• Post Reply
  • Bookmark Topic Watch Topic
  • New Topic

Use EJBs for transactions?

 
Seid Myadiyev
Ranch Hand
Posts: 196
  • Mark post as helpful
  • send pies
  • Quote
  • Report post to moderator
Friends,
Question: Should you use EJBs even if there is NO data to persist in your application but there are transactions?
Correct Answer: YES
If I really do not have any data to persist but I need transactions can’t I just use JTS/JTA without having to incur the overhead involved with EJBs? Please share your knowledge on this subject!
Thanks, very much!
Seid
 
Tim Duncan
Ranch Hand
Posts: 150
  • Mark post as helpful
  • send pies
  • Quote
  • Report post to moderator
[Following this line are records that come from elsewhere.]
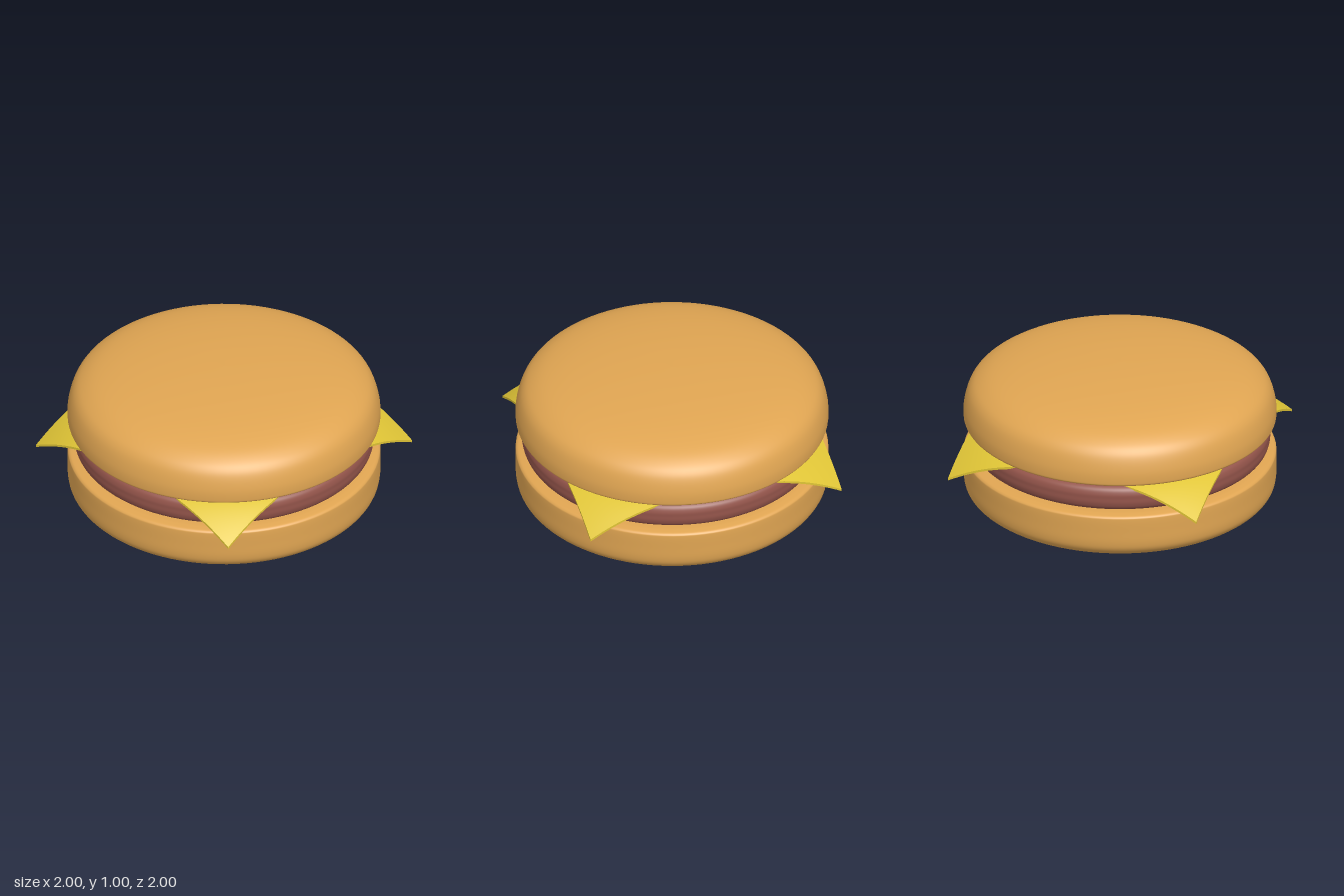
import * as THREE from 'three';

const material = (color) => new THREE.MeshStandardMaterial({ color });
const bread = material(0xe0a552);
const meat = material(0x93544a);
const dairy = material(0xe0c536);

// Smooth solid of revolution through [radius, height] points, bottom to top
function turned(name, points, mat) {
  const curve = new THREE.SplineCurve(points.map(([r, y]) => new THREE.Vector2(r, y)));
  const profile = curve.getPoints(points.length * 5);
  profile.forEach((p) => { p.x = Math.max(p.x, 0); });
  const mesh = new THREE.Mesh(new THREE.LatheGeometry(profile, 96), mat);
  mesh.name = name;
  return mesh;
}

// Square slice whose corners droop beyond the patty
function cheeseSlice() {
  const half = 0.85, thickness = 0.015, drop = 0.19;
  const geometry = new THREE.BoxGeometry(half * 2, thickness, half * 2, 48, 1, 48);
  const pos = geometry.attributes.position;
  const reach = half * Math.SQRT2 - half;
  for (let i = 0; i < pos.count; i++) {
    const over = Math.max(0, Math.hypot(pos.getX(i), pos.getZ(i)) - half) / reach;
    pos.setY(i, pos.getY(i) + 0.593 - drop * Math.pow(over, 1.45));
  }
  geometry.computeVertexNormals();
  const mesh = new THREE.Mesh(geometry, dairy);
  mesh.name = 'cheeseSlice';
  return mesh;
}

export function createModel() {
  const burger = new THREE.Group();
  burger.name = 'burger';

  // Bottom bun: rounded underside, straight wall, softened upper rim
  burger.add(turned('bottomBun', [
    [0, 0], [0.25, 0.005], [0.48, 0.017], [0.66, 0.033], [0.79, 0.052], [0.89, 0.08], [0.95, 0.112],
    [0.985, 0.15], [0.998, 0.2], [1, 0.28], [1, 0.36], [0.994, 0.384], [0.965, 0.395],
    [0.88, 0.4], [0.5, 0.4], [0, 0.4],
  ], bread));

  // Patty: flat disc with rounded edge
  burger.add(turned('patty', [
    [0, 0.4], [0.5, 0.4], [0.86, 0.401], [0.91, 0.408], [0.945, 0.43], [0.959, 0.465], [0.96, 0.5],
    [0.959, 0.53], [0.945, 0.562], [0.91, 0.581], [0.86, 0.586], [0.5, 0.586], [0, 0.586],
  ], meat));

  burger.add(cheeseSlice());

  // Top bun: softened lower rim rising into a shallow dome
  burger.add(turned('topBun', [
    [0, 0.6], [0.5, 0.6], [0.88, 0.6], [0.965, 0.605], [0.994, 0.615], [1, 0.64], [0.997, 0.7],
    [0.98, 0.772], [0.955, 0.825], [0.915, 0.866], [0.845, 0.906], [0.75, 0.936], [0.62, 0.961],
    [0.44, 0.982], [0.22, 0.996], [0, 1],
  ], bread));

  return burger;
}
Well you get other benefits from the container by using EJBs -- such as security and distribution. On the other hand couldn't you could get the same by using JTA with a session bean?
Where did the question come from? Was there no explanation for why they thought "Yes" was correct?
 
Seid Myadiyev
Ranch Hand
Posts: 196
  • Mark post as helpful
  • send pies
  • Quote
  • Report post to moderator
Tim, thank you for your reply. Here is a complete copy-paste from mock exam. What do you think about it?
Q: You should use EJBs even if there is NO data to persist in your application but there are transactions.True/False?
A: It is recommended that you use Enterprise Javabeans if Transactions are involved in the application. See below for more details.The following is taken from:http://java.sun.com/j2ee/tutorial/1_3-fcs/doc/EJBConcepts2.html
The application must be scalable. To accommodate a growing number of users, you may need to distribute an application's components across multiple machines. Not only can the enterprise beans of an application run on different machines, but their location will remain transparent to the clients. Transactions are required to ensure data integrity. Enterprise beans support transactions, the mechanisms that manage the concurrent access of shared objects. The application will have a variety of clients. With just a few lines of code, remote clients can easily locate enterprise beans. These clients can be thin, various, and numerous.
 
  • Post Reply
  • Bookmark Topic Watch Topic
  • New Topic